Culture Ministry looking at new concepts for Prague’s classic stages

Photo: CzechTourism

The Ministry of Culture is devising a new conceptual plan for Prague’s premier, state-run theatres. A group of experts has been put together to consider various alternatives for the better use of buildings like the Estates Theatre, the National Theatre and the Prague State Opera. Though only in the initial stages, critics were very quick to latch on to suggestions made in the first of several plans under consideration, raising a question mark over how easy it will be to reform the beloved and traditional, but economically ineffective venues.

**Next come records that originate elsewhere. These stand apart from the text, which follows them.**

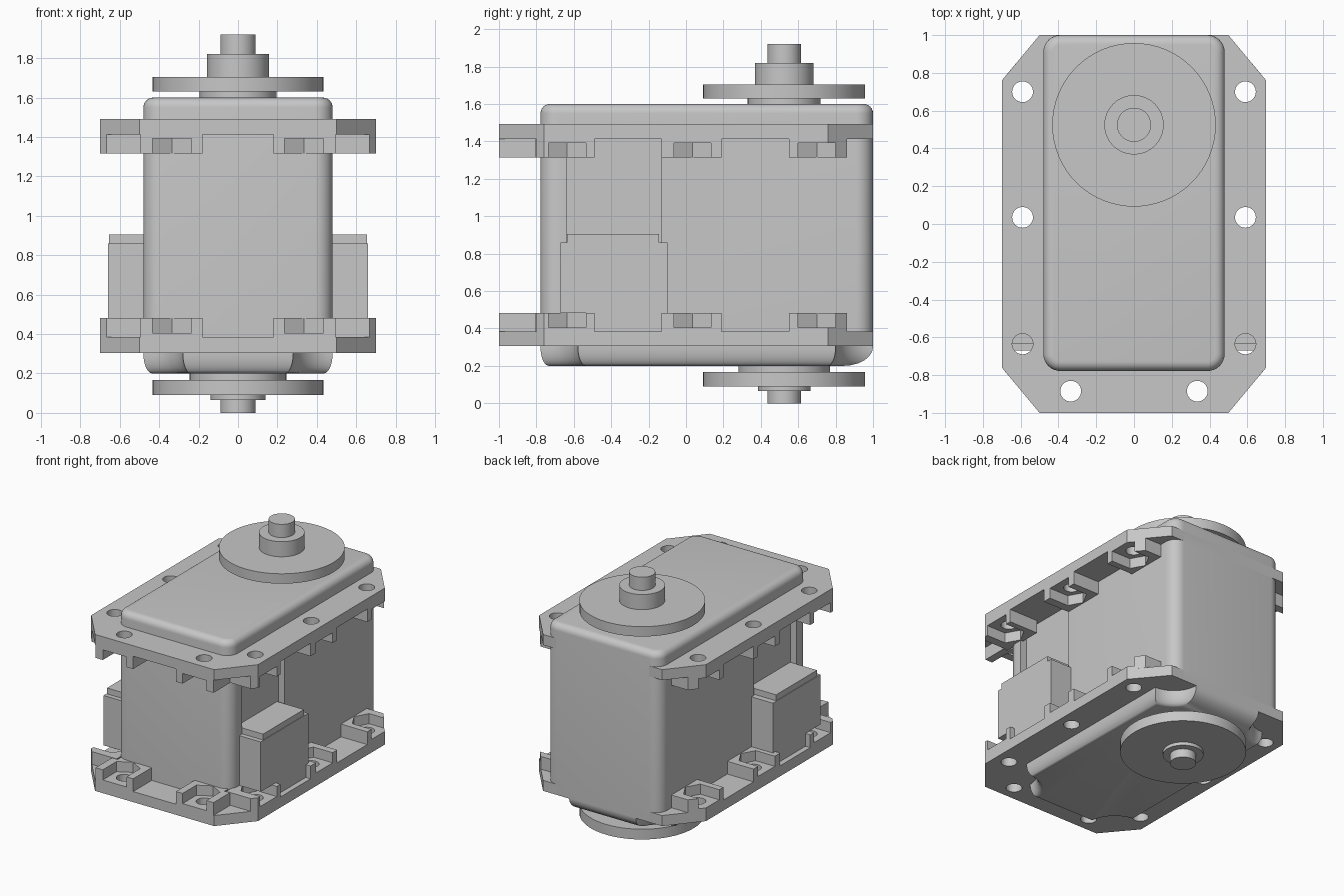
import bpy, bmesh, math

if "Cube" in bpy.data.objects:
    bpy.data.objects.remove(bpy.data.objects["Cube"])

grey = bpy.data.materials.new("servo grey")
grey.diffuse_color = (0.57, 0.57, 0.57, 1)
grey.use_nodes = True
grey.node_tree.nodes["Principled BSDF"].inputs["Base Color"].default_value = grey.diffuse_color


def finish(name, bm, smooth=False):
    bmesh.ops.recalc_face_normals(bm, faces=bm.faces[:])
    me = bpy.data.meshes.new(name)
    bm.to_mesh(me)
    bm.free()
    me.materials.append(grey)
    ob = bpy.data.objects.new(name, me)
    bpy.context.collection.objects.link(ob)
    if smooth:
        bpy.ops.object.select_all(action='DESELECT')
        ob.select_set(True)
        bpy.context.view_layer.objects.active = ob
        bpy.ops.object.shade_smooth_by_angle(angle=math.radians(35))
    return ob


def loft(bm, rings):
    """Skin a stack of equal-length (points, z) rings and cap both ends."""
    rows = [[bm.verts.new((x, y, z)) for x, y in pts] for pts, z in rings]
    n = len(rows[0])
    for a, b in zip(rows, rows[1:]):
        for i in range(n):
            j = (i + 1) % n
            bm.faces.new((a[i], a[j], b[j], b[i]))
    bm.faces.new(rows[0])
    bm.faces.new(rows[-1])


def prism(bm, pts, z0, z1):
    loft(bm, [(pts, z0), (pts, z1)])


def box(bm, x0, x1, y0, y1, z0, z1):
    prism(bm, [(x0, y0), (x1, y0), (x1, y1), (x0, y1)], z0, z1)


def circle(x, y, r, n=32):
    return [(x + r * math.cos(2 * math.pi * i / n), y + r * math.sin(2 * math.pi * i / n)) for i in range(n)]


def cut(ob, cutter):
    cutter.hide_render = True
    cutter.hide_viewport = True
    m = ob.modifiers.new("cut", 'BOOLEAN')
    m.operation = 'DIFFERENCE'
    m.solver = 'EXACT'
    m.object = cutter


HX, Y0, Y1 = 0.48, -0.778, 1.0


def rounded(d, r=0.09, n=8):
    """Rounded case outline, inset by d."""
    pts = []
    for cx, cy, a in ((HX - r, Y1 - r, 0), (r - HX, Y1 - r, 90), (r - HX, Y0 + r, 180), (HX - r, Y0 + r, 270)):
        for i in range(n + 1):
            t = math.radians(a + 90 * i / n)
            pts.append((cx + (r - d) * math.cos(t), cy + (r - d) * math.sin(t)))
    return pts


def notched(d, back, r=0.2, n=12):
    """Base outline with a scooped notch at each corner, inset by d (back edge by back)."""
    R = r + d
    pts = []
    for sx, sy in ((1, 1), (-1, 1), (-1, -1), (1, -1)):
        t = back if sy > 0 else d
        a0, a1 = math.asin(d / R), math.pi / 2 - math.asin(t / R)
        cy = Y1 if sy > 0 else Y0
        arc = []
        for i in range(n + 1):
            a = a0 + (a1 - a0) * i / n
            arc.append((sx * (HX - R * math.sin(a)), cy - sy * R * math.cos(a)))
        pts += arc if sx * sy > 0 else arc[::-1]
    return pts


# Case with rounded corners and top edge
steps = [math.radians(15 * i) for i in range(7)]
bm = bmesh.new()
loft(bm, [(rounded(0), 0.305)] +
     [(rounded(0.05 * (1 - math.cos(a))), 1.55 + 0.05 * math.sin(a)) for a in steps])
case = finish("case", bm, True)

# Cable channels above the connectors
bm = bmesh.new()
for s in (-1, 1):
    box(bm, *sorted((s * 0.43, s * 0.6)), -0.64, -0.13, 0.45, 1.42)
cut(case, finish("channel_cutter", bm))

# Scooped base under the case
bm = bmesh.new()
loft(bm, [(notched(0, 0), 0.32)] +
     [(notched(0.045 * (1 - math.cos(a)), 0.16 * (1 - math.cos(a))),
       0.2 + 0.1 * (1 - math.sin(a))) for a in steps])
finish("base", bm, True)

# Mounting flanges: plate, nut blocks and holes, flipped for the top
HOLES = [(0.59, 0.70), (0.59, 0.035), (0.59, -0.635)]
PLATE = [(0.5, -1), (0.7, -0.76), (0.7, 0.76), (0.5, 1), (-0.5, 1), (-0.7, 0.76), (-0.7, -0.76), (-0.5, -1)]
BLOCKS = [
    [(0.46, -0.8), (0.667, -0.8), (0.7, -0.76), (0.7, -0.49), (0.46, -0.49)],
    [(0.46, -0.13), (0.7, -0.13), (0.7, 0.19), (0.46, 0.19)],
    [(0.46, 0.55), (0.7, 0.55), (0.7, 0.76), (0.617, 0.86), (0.46, 0.86)],
    [(0.18, -1), (0.495, -1), (0.495, -0.805), (0.45, -0.805), (0.45, -0.76), (0.18, -0.76)],
]


def flange(name, fz):
    plate, blocks, holes, slots = (bmesh.new() for _ in range(4))
    prism(plate, PLATE, fz(0.305), fz(0.385))
    for s in (-1, 1):
        for pts in BLOCKS:
            prism(blocks, [(s * x, y) for x, y in pts], fz(0.384), fz(0.482))
        for x, y in HOLES:
            prism(holes, circle(s * x, y, 0.055), fz(0.2), fz(0.6))
            nut = [(0.9, y - 0.1), (0.9, y + 0.1), (x - 0.05, y + 0.1), (x - 0.105, y), (x - 0.05, y - 0.1)]
            prism(slots, [(s * a, b) for a, b in nut], fz(0.405), fz(0.6))
        prism(holes, circle(s * 0.335, -0.885, 0.055), fz(0.2), fz(0.6))
        nut = [(0.235, -1.2), (0.435, -1.2), (0.435, -0.835), (0.335, -0.78), (0.235, -0.835)]
        prism(slots, [(s * a, b) for a, b in nut], fz(0.405), fz(0.6))
    plate = finish(name + "_plate", plate)
    blocks = finish(name + "_nut_blocks", blocks)
    holes = finish(name + "_hole_cutter", holes)
    cut(plate, holes)
    cut(blocks, finish(name + "_nut_cutter", slots))
    cut(blocks, holes)


flange("bottom_flange", lambda z: z)
flange("top_flange", lambda z: 1.797 - z)

# Side connectors with a stepped lid, reaching down between the nut blocks
for s, side in ((-1, "left"), (1, "right")):
    bm = bmesh.new()
    box(bm, *sorted((s * 0.42, s * 0.66)), -0.67, -0.1, 0.482, 0.86)
    box(bm, *sorted((s * 0.42, s * 0.655)), -0.635, -0.145, 0.86, 0.905)
    box(bm, *sorted((s * 0.42, s * 0.66)), -0.49, -0.13, 0.385, 0.482)
    finish(side + "_connector", bm)


# Turned parts on the output axis: (radius, z0, z1)
def turned(name, tiers):
    bm = bmesh.new()
    for r, z0, z1 in tiers:
        prism(bm, circle(0, 0.525, r, 64), z0, z1)
    finish(name, bm, True)


turned("top_horn", [(0.195, 1.59, 1.64), (0.433, 1.63, 1.705), (0.157, 1.70, 1.82), (0.09, 1.81, 1.92)])
turned("bottom_horn", [(0.245, 0.16, 0.21), (0.433, 0.09, 0.168), (0.14, 0.065, 0.1), (0.09, 0.0, 0.07)])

The Prague State Opera
Out of somewhere came the suggestion that the Ministry of Culture would be banning drama in the Estates, Prague’s oldest operational theatre, and the critics were off and running. That was not the idea, as Culture Minister Jiří Besser spent much of his time of late explaining. But bold transformations are not off the table either. The first concept the ministry is looking at does make an ostentatious proposal to turn the old town theatre where Mozart premiered some of his most lasting work into a centre for its promotion. At least one commentator grumbled that such a suggestion amounts to saying Czech speaking actors get in the way of paying Germans and Japanese who can’t understand them. But as Minister Besser himself told Radio Prague on Wednesday, no one should jump to conclusions.

Jiří Besser
“One, only one of the concepts considers the creation of a Mozart centre. We are only at the beginning of a discussion that will not take years, but should be known as soon as possible. I am opposed to ending drama in the Estates Theatre. These are various separate ideas from which we are going to create a clearly structured concept that will say what, where and when, but that at the same time will be flexible. There are presently four comprehensive proposals, but we will also be collecting all relevant information from the public and from employees.”

Dr Besser was adamant that there were no specific changes to the Estates Theatre, the National Theatre or the Prague State Opera that had been decided on already, aside from what he called the obvious fact that things have to change in general. According to the minister, the reason behind that involves both economics and the quality of the performances, and the specific problem of opera, with the state financing two operatic and two ballet productions in two different theatres. Meanwhile, the Prague State Opera building is the only venue in the country fully capable of hosting large-scale opera and ballet productions, but is facing economic collapse. The minister says there is no thought of the state giving up on the opera, or the other venues.

The Estates Theatre, photo: CzechTourism
“Most importantly, these proposals do not mean that state wants to abandon its custodianship of the Prague State Opera, nor is there any thought whatsoever of turning any of these buildings into private businesses, or even turning them over to the City of Prague. Those are the fundamental conditions of the proposals.”

Other aspects of the first proposal include using the National Theatre primarily for large-scale traditional drama, for state and ceremonial events, and for less technologically demanding performances, such as “master interpretations” of the great Czech composers.